Records to use section start
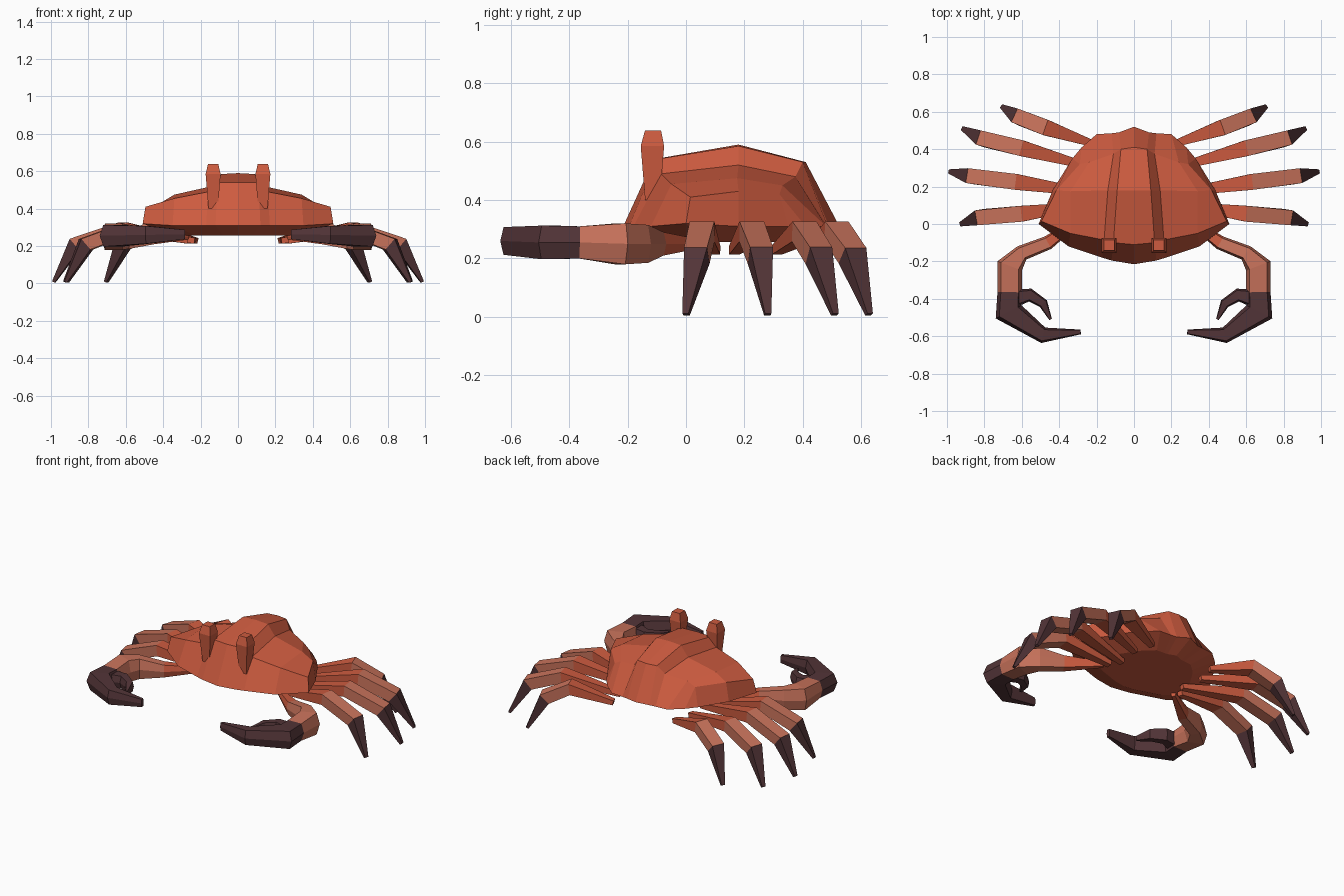
import bpy, bmesh
from mathutils import Vector

if "Cube" in bpy.data.objects:
    bpy.data.objects.remove(bpy.data.objects["Cube"])


def mat(name, rgb):
    m = bpy.data.materials.new(name)
    m.diffuse_color = (*rgb, 1)
    m.use_nodes = True
    m.node_tree.nodes["Principled BSDF"].inputs["Base Color"].default_value = m.diffuse_color
    return m


SHELL = mat("shell orange", (0.61, 0.105, 0.05))
SALMON = mat("salmon joint", (0.58, 0.17, 0.105))
DARK = mat("dark claw", (0.084, 0.034, 0.038))
MATS = [SHELL, SALMON, DARK]


def finish(bm, name):
    bmesh.ops.remove_doubles(bm, verts=bm.verts, dist=0.0005)
    bmesh.ops.dissolve_degenerate(bm, edges=bm.edges, dist=0.0005)
    bmesh.ops.recalc_face_normals(bm, faces=bm.faces)
    me = bpy.data.meshes.new(name)
    bm.to_mesh(me)
    bm.free()
    for m in MATS:
        me.materials.append(m)
    ob = bpy.data.objects.new(name, me)
    bpy.context.collection.objects.link(ob)
    return ob


SQUARE = [(-.5, -.5), (.5, -.5), (.5, .5), (-.5, .5)]
HEX = [(-.36, -.5), (.36, -.5), (.5, 0), (.36, .5), (-.36, .5), (-.5, 0)]


def limb(name, path, colours, section, side):
    """Loft a section along (x, y, z, width, height) points, one colour per segment."""
    bm = bmesh.new()
    pts = [Vector((p[0] * side, p[1], p[2])) for p in path]
    rings = []
    for i, p in enumerate(pts):
        t = Vector()
        if i > 0:
            t += (p - pts[i - 1]).normalized()
        if i < len(pts) - 1:
            t += (pts[i + 1] - p).normalized()
        t.normalize()
        across = t.cross(Vector((0, 0, 1))).normalized()
        up = across.cross(t)
        w, h = path[i][3:]
        rings.append([bm.verts.new(p + across * a * w + up * b * h) for a, b in section])
    n = len(section)
    for i, c in enumerate(colours):
        for k in range(n):
            j = (k + 1) % n
            f = bm.faces.new((rings[i][k], rings[i][j], rings[i + 1][j], rings[i + 1][k]))
            f.material_index = c
    bm.faces.new(rings[0]).material_index = colours[0]
    bm.faces.new(rings[-1]).material_index = colours[-1]
    return finish(bm, name)


# Shell: half grid, rows front to back, columns from centre crest to side rim
ROWS = [
    [(0, -.215, .31), (.12, -.195, .31), (.17, -.18, .31), (.35, -.12, .31), (.51, 0, .32), (.51, 0, .32)],
    [(0, -.11, .54), (.11, -.10, .54), (.16, -.085, .49), (.34, -.05, .455), (.495, .015, .41), (.51, 0, .32)],
    [(0, .18, .59), (.09, .18, .585), (.14, .18, .52), (.34, .175, .475), (.415, .18, .43), (.435, .18, .31)],
    [(0, .41, .53), (.07, .40, .53), (.11, .375, .48), (.24, .33, .45), (.29, .32, .42), (.33, .35, .31)],
    [(0, .52, .32), (.08, .49, .31), (.12, .485, .31), (.2, .48, .31), (.28, .41, .31), (.28, .41, .31)],
]
bm = bmesh.new()
for s in (-1, 1):
    grid = [[bm.verts.new((x * s, y, z)) for x, y, z in row] for row in ROWS]
    for r in range(4):
        for c in range(5):
            bm.faces.new((grid[r][c], grid[r][c + 1], grid[r + 1][c + 1], grid[r + 1][c]))
bmesh.ops.remove_doubles(bm, verts=bm.verts, dist=0.0005)
bmesh.ops.dissolve_degenerate(bm, edges=bm.edges, dist=0.0005)
# Underside: inset the open rim downwards and cap it
rim = [e for e in bm.edges if e.is_boundary]
ext = bmesh.ops.extrude_edge_only(bm, edges=rim)["geom"]
for v in [g for g in ext if isinstance(g, bmesh.types.BMVert)]:
    v.co = Vector((v.co.x * .65, .15 + (v.co.y - .15) * .65, .257))
bmesh.ops.holes_fill(bm, edges=[g for g in ext if isinstance(g, bmesh.types.BMEdge)])
finish(bm, "shell")

# Walking legs: root, knee, ankle and tip positions
LEGS = [
    [(.27, .10), (.60, .055), (.82, .037), (.925, 0)],
    [(.23, .165), (.63, .225), (.87, .255), (.985, .28)],
    [(.25, .31), (.60, .405), (.81, .455), (.915, .51)],
    [(.22, .43), (.47, .515), (.615, .57), (.705, .627)],
]
LEG_Z = [(.228, .035, .03), (.292, .085, .07), (.21, .08, .075), (.008, .022, .016)]

for s, side in ((-1, "left"), (1, "right")):
    for i, leg in enumerate(LEGS):
        path = [(*xy, *zwh) for xy, zwh in zip(leg, LEG_Z)]
        limb(f"leg_{i + 1}_{side}", path, [0, 1, 2], SQUARE, s)

    # Claw arm with the fixed finger
    limb(f"claw_arm_{side}", [
        (.27, .04, .25, .03, .03), (.46, -.10, .25, .075, .08),
        (.60, -.155, .25, .085, .13), (.665, -.225, .25, .14, .14),
        (.665, -.365, .255, .13, .11), (.67, -.47, .255, .155, .115),
        (.485, -.595, .26, .085, .095), (.285, -.577, .262, .025, .05),
    ], [0, 1, 1, 1, 2, 2, 2], HEX, s)

    # Movable finger
    limb(f"claw_finger_{side}", [
        (.65, -.40, .255, .10, .09), (.555, -.38, .255, .07, .08),
        (.485, -.425, .255, .052, .065), (.446, -.51, .255, .015, .03),
    ], [2, 2, 2], HEX, s)

    # Eye stalk
    bm = bmesh.new()
    bmesh.ops.create_cube(bm, size=1)
    top = [f for f in bm.faces if f.normal.z > .5][0]
    cap = bmesh.ops.extrude_face_region(bm, geom=[top])["geom"]
    capv = {v for v in cap if isinstance(v, bmesh.types.BMVert)}
    bmesh.ops.delete(bm, geom=[top], context='FACES_ONLY')
    for v in bm.verts:
        if v in capv:
            w, z, y = .055, .638, -.113
        elif v.co.z > 0:
            w, z, y = .08, .585, -.115
        else:
            w, z, y = .05, .40, -.115
        v.co = (v.co.x * w + .133 * s, v.co.y * w + y, z)
    finish(bm, f"eye_stalk_{side}")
Records to use section end
→ **Your task**: Please write out every entry exactly, but skip the pictures.

→ **Solution to the exercise**:
import bpy, bmesh
from mathutils import Vector

if "Cube" in bpy.data.objects:
    bpy.data.objects.remove(bpy.data.objects["Cube"])


def mat(name, rgb):
    m = bpy.data.materials.new(name)
    m.diffuse_color = (*rgb, 1)
    m.use_nodes = True
    m.node_tree.nodes["Principled BSDF"].inputs["Base Color"].default_value = m.diffuse_color
    return m


SHELL = mat("shell orange", (0.61, 0.105, 0.05))
SALMON = mat("salmon joint", (0.58, 0.17, 0.105))
DARK = mat("dark claw", (0.084, 0.034, 0.038))
MATS = [SHELL, SALMON, DARK]


def finish(bm, name):
    bmesh.ops.remove_doubles(bm, verts=bm.verts, dist=0.0005)
    bmesh.ops.dissolve_degenerate(bm, edges=bm.edges, dist=0.0005)
    bmesh.ops.recalc_face_normals(bm, faces=bm.faces)
    me = bpy.data.meshes.new(name)
    bm.to_mesh(me)
    bm.free()
    for m in MATS:
        me.materials.append(m)
    ob = bpy.data.objects.new(name, me)
    bpy.context.collection.objects.link(ob)
    return ob


SQUARE = [(-.5, -.5), (.5, -.5), (.5, .5), (-.5, .5)]
HEX = [(-.36, -.5), (.36, -.5), (.5, 0), (.36, .5), (-.36, .5), (-.5, 0)]


def limb(name, path, colours, section, side):
    """Loft a section along (x, y, z, width, height) points, one colour per segment."""
    bm = bmesh.new()
    pts = [Vector((p[0] * side, p[1], p[2])) for p in path]
    rings = []
    for i, p in enumerate(pts):
        t = Vector()
        if i > 0:
            t += (p - pts[i - 1]).normalized()
        if i < len(pts) - 1:
            t += (pts[i + 1] - p).normalized()
        t.normalize()
        across = t.cross(Vector((0, 0, 1))).normalized()
        up = across.cross(t)
        w, h = path[i][3:]
        rings.append([bm.verts.new(p + across * a * w + up * b * h) for a, b in section])
    n = len(section)
    for i, c in enumerate(colours):
        for k in range(n):
            j = (k + 1) % n
            f = bm.faces.new((rings[i][k], rings[i][j], rings[i + 1][j], rings[i + 1][k]))
            f.material_index = c
    bm.faces.new(rings[0]).material_index = colours[0]
    bm.faces.new(rings[-1]).material_index = colours[-1]
    return finish(bm, name)


# Shell: half grid, rows front to back, columns from centre crest to side rim
ROWS = [
    [(0, -.215, .31), (.12, -.195, .31), (.17, -.18, .31), (.35, -.12, .31), (.51, 0, .32), (.51, 0, .32)],
    [(0, -.11, .54), (.11, -.10, .54), (.16, -.085, .49), (.34, -.05, .455), (.495, .015, .41), (.51, 0, .32)],
    [(0, .18, .59), (.09, .18, .585), (.14, .18, .52), (.34, .175, .475), (.415, .18, .43), (.435, .18, .31)],
    [(0, .41, .53), (.07, .40, .53), (.11, .375, .48), (.24, .33, .45), (.29, .32, .42), (.33, .35, .31)],
    [(0, .52, .32), (.08, .49, .31), (.12, .485, .31), (.2, .48, .31), (.28, .41, .31), (.28, .41, .31)],
]
bm = bmesh.new()
for s in (-1, 1):
    grid = [[bm.verts.new((x * s, y, z)) for x, y, z in row] for row in ROWS]
    for r in range(4):
        for c in range(5):
            bm.faces.new((grid[r][c], grid[r][c + 1], grid[r + 1][c + 1], grid[r + 1][c]))
bmesh.ops.remove_doubles(bm, verts=bm.verts, dist=0.0005)
bmesh.ops.dissolve_degenerate(bm, edges=bm.edges, dist=0.0005)
# Underside: inset the open rim downwards and cap it
rim = [e for e in bm.edges if e.is_boundary]
ext = bmesh.ops.extrude_edge_only(bm, edges=rim)["geom"]
for v in [g for g in ext if isinstance(g, bmesh.types.BMVert)]:
    v.co = Vector((v.co.x * .65, .15 + (v.co.y - .15) * .65, .257))
bmesh.ops.holes_fill(bm, edges=[g for g in ext if isinstance(g, bmesh.types.BMEdge)])
finish(bm, "shell")

# Walking legs: root, knee, ankle and tip positions
LEGS = [
    [(.27, .10), (.60, .055), (.82, .037), (.925, 0)],
    [(.23, .165), (.63, .225), (.87, .255), (.985, .28)],
    [(.25, .31), (.60, .405), (.81, .455), (.915, .51)],
    [(.22, .43), (.47, .515), (.615, .57), (.705, .627)],
]
LEG_Z = [(.228, .035, .03), (.292, .085, .07), (.21, .08, .075), (.008, .022, .016)]

for s, side in ((-1, "left"), (1, "right")):
    for i, leg in enumerate(LEGS):
        path = [(*xy, *zwh) for xy, zwh in zip(leg, LEG_Z)]
        limb(f"leg_{i + 1}_{side}", path, [0, 1, 2], SQUARE, s)

    # Claw arm with the fixed finger
    limb(f"claw_arm_{side}", [
        (.27, .04, .25, .03, .03), (.46, -.10, .25, .075, .08),
        (.60, -.155, .25, .085, .13), (.665, -.225, .25, .14, .14),
        (.665, -.365, .255, .13, .11), (.67, -.47, .255, .155, .115),
        (.485, -.595, .26, .085, .095), (.285, -.577, .262, .025, .05),
    ], [0, 1, 1, 1, 2, 2, 2], HEX, s)

    # Movable finger
    limb(f"claw_finger_{side}", [
        (.65, -.40, .255, .10, .09), (.555, -.38, .255, .07, .08),
        (.485, -.425, .255, .052, .065), (.446, -.51, .255, .015, .03),
    ], [2, 2, 2], HEX, s)

    # Eye stalk
    bm = bmesh.new()
    bmesh.ops.create_cube(bm, size=1)
    top = [f for f in bm.faces if f.normal.z > .5][0]
    cap = bmesh.ops.extrude_face_region(bm, geom=[top])["geom"]
    capv = {v for v in cap if isinstance(v, bmesh.types.BMVert)}
    bmesh.ops.delete(bm, geom=[top], context='FACES_ONLY')
    for v in bm.verts:
        if v in capv:
            w, z, y = .055, .638, -.113
        elif v.co.z > 0:
            w, z, y = .08, .585, -.115
        else:
            w, z, y = .05, .40, -.115
        v.co = (v.co.x * w + .133 * s, v.co.y * w + y, z)
    finish(bm, f"eye_stalk_{side}")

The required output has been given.